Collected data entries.
═══

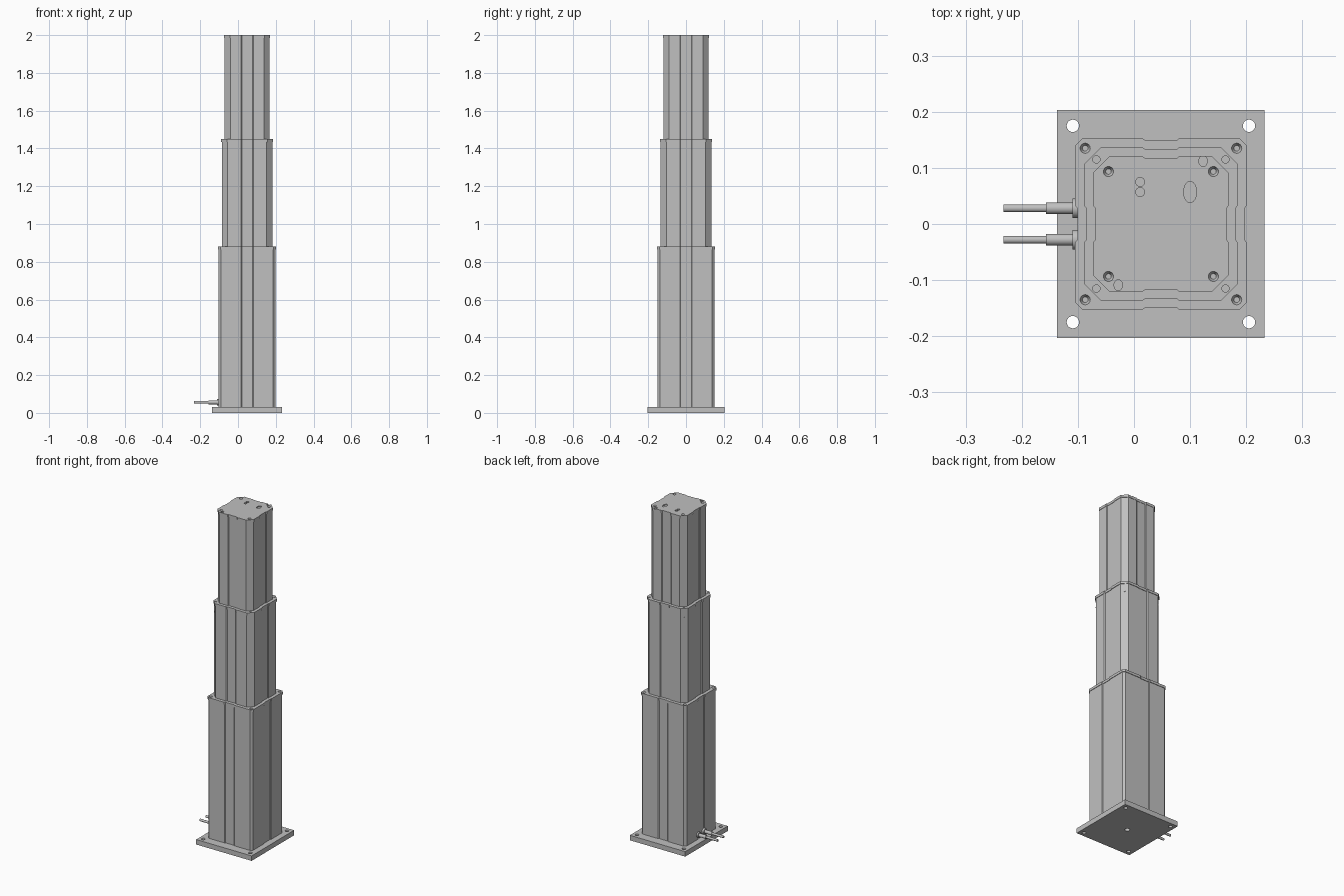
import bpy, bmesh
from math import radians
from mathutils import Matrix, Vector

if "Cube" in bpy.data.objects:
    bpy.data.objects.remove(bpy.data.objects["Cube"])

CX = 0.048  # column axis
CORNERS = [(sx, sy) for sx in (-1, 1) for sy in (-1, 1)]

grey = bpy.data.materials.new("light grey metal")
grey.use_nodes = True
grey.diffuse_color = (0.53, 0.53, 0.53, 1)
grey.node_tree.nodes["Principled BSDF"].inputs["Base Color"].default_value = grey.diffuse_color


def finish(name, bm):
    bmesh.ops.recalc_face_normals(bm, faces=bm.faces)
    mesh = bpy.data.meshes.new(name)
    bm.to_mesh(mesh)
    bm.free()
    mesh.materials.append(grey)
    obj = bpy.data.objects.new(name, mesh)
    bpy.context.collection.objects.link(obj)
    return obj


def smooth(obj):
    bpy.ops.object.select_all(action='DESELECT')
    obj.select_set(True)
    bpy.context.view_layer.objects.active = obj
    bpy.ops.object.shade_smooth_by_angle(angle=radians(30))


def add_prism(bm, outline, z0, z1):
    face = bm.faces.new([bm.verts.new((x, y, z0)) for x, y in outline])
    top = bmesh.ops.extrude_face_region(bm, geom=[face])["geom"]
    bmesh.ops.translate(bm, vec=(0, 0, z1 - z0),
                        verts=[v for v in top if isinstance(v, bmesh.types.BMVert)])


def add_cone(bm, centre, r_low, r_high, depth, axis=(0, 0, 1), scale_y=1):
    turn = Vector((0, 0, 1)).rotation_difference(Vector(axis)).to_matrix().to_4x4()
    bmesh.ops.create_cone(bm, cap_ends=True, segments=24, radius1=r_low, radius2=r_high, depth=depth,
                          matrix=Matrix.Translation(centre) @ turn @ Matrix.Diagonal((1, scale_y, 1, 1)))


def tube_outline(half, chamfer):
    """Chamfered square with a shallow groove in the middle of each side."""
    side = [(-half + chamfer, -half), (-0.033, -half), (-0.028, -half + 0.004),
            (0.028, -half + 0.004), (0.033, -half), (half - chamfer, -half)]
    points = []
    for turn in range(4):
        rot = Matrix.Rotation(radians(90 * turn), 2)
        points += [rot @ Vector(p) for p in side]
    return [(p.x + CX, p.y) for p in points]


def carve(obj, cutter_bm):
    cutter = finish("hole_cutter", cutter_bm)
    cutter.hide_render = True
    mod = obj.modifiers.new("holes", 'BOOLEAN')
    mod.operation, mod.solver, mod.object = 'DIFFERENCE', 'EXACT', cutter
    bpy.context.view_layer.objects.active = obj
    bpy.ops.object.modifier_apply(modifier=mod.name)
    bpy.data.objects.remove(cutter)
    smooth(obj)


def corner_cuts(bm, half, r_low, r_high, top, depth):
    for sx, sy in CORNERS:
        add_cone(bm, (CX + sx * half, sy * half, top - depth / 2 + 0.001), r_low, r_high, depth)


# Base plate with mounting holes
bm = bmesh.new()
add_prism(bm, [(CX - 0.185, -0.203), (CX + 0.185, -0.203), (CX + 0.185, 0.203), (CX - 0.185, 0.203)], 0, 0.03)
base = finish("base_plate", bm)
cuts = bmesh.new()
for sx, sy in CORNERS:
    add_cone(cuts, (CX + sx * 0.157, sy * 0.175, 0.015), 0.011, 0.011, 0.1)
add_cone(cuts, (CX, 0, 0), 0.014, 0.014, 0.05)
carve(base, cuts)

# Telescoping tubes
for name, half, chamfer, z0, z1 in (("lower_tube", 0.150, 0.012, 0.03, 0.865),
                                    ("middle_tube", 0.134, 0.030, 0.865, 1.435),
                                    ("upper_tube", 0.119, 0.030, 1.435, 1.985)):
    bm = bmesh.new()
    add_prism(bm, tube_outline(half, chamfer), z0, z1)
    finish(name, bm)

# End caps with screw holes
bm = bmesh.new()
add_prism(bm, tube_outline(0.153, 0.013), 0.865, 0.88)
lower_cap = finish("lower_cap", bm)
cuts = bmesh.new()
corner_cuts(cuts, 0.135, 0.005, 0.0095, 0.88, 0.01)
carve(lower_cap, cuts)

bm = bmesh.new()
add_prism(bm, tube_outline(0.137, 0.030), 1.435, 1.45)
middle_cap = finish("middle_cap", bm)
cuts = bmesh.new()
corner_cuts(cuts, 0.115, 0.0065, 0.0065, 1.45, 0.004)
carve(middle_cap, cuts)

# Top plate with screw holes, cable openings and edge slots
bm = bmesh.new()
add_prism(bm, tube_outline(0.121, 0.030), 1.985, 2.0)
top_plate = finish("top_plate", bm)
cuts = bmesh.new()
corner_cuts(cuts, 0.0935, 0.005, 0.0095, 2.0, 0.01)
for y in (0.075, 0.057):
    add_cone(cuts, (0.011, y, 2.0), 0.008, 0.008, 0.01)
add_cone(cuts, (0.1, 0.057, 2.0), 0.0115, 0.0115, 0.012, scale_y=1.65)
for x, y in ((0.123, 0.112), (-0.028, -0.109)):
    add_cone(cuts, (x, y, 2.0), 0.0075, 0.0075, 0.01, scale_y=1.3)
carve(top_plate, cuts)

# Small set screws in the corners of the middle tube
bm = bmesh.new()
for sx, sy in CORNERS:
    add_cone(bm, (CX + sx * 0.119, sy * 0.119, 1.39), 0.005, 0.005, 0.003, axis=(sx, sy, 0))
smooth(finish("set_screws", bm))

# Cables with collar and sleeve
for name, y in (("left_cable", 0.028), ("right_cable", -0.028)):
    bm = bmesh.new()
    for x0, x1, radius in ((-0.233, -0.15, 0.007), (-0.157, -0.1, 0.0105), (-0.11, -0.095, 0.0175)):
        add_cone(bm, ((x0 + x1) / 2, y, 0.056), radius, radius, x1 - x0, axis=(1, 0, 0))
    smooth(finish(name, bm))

═══

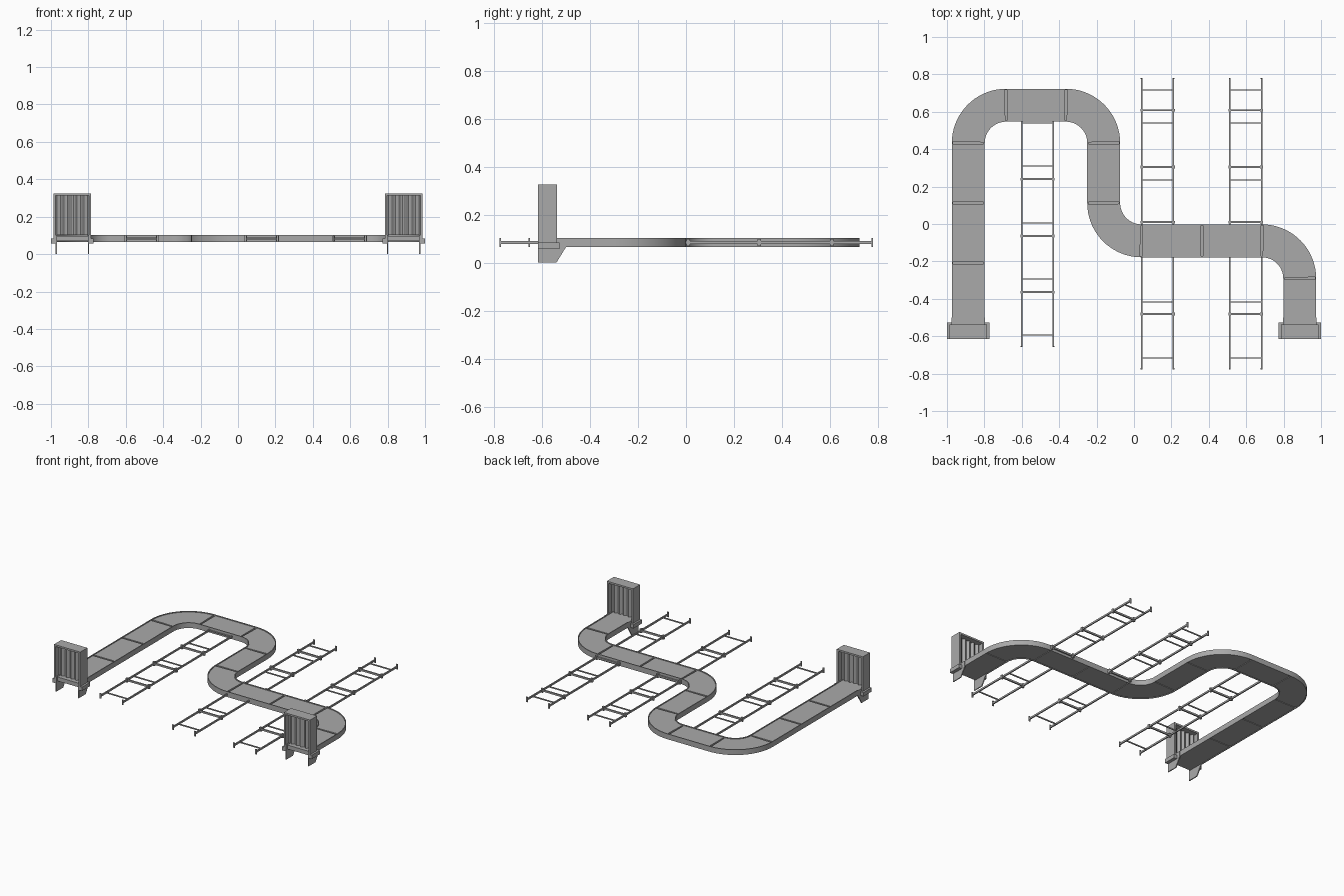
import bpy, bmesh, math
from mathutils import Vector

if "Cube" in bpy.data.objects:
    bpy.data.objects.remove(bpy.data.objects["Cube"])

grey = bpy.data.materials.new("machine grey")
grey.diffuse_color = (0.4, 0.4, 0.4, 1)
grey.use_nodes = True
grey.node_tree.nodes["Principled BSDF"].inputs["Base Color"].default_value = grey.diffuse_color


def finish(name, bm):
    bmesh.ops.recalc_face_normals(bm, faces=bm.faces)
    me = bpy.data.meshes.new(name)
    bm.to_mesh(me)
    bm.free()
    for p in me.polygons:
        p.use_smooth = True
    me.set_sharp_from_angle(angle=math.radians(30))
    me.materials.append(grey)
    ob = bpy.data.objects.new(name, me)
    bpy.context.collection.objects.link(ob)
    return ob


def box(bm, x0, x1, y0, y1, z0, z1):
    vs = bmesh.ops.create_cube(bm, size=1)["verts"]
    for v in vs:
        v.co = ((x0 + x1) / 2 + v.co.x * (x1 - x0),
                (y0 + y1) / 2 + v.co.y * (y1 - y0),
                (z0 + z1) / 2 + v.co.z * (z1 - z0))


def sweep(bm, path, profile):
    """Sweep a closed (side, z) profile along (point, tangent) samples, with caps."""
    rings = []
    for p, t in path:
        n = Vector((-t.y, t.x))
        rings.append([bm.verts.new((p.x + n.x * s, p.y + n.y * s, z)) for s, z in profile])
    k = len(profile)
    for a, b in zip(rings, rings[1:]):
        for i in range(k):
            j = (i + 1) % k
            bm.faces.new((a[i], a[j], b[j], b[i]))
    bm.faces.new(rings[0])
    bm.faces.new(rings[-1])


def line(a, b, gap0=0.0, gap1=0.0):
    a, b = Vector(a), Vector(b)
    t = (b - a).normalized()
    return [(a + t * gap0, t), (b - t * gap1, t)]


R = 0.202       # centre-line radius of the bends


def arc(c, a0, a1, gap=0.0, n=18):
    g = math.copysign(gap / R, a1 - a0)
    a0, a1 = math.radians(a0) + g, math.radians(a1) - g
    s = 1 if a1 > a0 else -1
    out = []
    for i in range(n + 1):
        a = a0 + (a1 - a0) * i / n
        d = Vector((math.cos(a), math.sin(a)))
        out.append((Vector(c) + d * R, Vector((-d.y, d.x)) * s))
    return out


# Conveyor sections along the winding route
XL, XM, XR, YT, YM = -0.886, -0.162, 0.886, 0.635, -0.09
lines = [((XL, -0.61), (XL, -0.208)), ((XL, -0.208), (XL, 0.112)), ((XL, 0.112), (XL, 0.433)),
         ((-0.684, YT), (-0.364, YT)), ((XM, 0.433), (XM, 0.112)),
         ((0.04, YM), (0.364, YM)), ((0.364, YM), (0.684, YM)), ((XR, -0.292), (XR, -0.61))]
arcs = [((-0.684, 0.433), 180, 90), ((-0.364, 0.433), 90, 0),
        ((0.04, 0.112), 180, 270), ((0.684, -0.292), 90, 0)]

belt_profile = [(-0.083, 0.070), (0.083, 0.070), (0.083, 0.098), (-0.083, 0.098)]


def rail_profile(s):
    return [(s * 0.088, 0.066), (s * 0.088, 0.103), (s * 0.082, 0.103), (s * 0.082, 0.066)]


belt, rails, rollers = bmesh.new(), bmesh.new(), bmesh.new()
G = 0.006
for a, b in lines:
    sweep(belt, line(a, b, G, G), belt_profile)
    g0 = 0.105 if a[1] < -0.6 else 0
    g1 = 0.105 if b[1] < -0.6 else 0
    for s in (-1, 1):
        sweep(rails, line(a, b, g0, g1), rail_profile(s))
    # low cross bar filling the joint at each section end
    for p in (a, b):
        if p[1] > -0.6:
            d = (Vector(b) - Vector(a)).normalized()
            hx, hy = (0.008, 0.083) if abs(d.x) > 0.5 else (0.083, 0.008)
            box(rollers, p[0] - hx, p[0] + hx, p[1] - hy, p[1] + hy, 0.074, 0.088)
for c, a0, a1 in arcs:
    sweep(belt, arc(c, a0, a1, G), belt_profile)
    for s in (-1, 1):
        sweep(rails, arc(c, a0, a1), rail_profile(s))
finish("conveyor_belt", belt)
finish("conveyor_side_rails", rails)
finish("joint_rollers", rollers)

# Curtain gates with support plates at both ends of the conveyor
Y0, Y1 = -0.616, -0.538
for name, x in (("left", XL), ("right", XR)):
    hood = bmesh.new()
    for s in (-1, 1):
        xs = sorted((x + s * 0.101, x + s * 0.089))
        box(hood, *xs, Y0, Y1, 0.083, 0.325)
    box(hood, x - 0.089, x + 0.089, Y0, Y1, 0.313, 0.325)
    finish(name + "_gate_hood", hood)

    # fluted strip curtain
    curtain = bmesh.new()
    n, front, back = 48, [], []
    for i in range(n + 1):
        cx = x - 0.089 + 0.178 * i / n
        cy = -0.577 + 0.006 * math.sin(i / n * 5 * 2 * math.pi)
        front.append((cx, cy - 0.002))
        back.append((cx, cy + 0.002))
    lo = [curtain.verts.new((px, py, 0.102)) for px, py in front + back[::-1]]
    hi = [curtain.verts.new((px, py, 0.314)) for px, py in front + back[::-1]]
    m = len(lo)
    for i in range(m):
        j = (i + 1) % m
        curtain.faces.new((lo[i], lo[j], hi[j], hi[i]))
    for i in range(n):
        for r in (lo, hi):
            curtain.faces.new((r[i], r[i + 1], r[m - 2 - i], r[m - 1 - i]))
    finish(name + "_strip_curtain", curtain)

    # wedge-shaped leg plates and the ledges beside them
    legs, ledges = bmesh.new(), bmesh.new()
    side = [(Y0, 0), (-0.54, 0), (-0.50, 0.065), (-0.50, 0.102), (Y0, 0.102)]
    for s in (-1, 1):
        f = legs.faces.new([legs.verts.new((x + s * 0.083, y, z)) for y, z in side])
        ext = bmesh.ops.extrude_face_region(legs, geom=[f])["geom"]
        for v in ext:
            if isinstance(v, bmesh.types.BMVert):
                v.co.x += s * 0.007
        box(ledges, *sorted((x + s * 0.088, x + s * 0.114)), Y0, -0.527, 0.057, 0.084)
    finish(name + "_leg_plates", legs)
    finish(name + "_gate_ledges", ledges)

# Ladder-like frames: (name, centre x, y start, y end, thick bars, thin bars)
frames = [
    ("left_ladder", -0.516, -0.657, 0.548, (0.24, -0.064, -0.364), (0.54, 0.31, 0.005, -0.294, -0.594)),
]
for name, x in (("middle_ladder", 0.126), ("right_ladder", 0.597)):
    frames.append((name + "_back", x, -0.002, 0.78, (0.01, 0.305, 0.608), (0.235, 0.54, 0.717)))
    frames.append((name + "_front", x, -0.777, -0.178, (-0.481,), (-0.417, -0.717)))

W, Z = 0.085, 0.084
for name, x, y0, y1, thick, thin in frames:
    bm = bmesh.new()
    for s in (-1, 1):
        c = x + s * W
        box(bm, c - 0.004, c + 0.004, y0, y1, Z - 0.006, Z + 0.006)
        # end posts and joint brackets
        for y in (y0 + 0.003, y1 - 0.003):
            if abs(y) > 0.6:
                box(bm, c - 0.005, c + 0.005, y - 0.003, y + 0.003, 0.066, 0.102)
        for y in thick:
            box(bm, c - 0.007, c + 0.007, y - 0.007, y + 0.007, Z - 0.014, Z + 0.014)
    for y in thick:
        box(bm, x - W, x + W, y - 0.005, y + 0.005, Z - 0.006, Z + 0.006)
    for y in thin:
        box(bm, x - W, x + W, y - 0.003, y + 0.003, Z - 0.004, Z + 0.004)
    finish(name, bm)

═══

What you need to do. Go line by line through the data and copy any that contain "objects".

Task output.
if "Cube" in bpy.data.objects:
    bpy.data.objects.remove(bpy.data.objects["Cube"])
    obj = bpy.data.objects.new(name, mesh)
    bpy.context.collection.objects.link(obj)
    bpy.context.view_layer.objects.active = obj
    bpy.context.view_layer.objects.active = obj
    bpy.data.objects.remove(cutter)
if "Cube" in bpy.data.objects:
    bpy.data.objects.remove(bpy.data.objects["Cube"])
    ob = bpy.data.objects.new(name, me)
    bpy.context.collection.objects.link(ob)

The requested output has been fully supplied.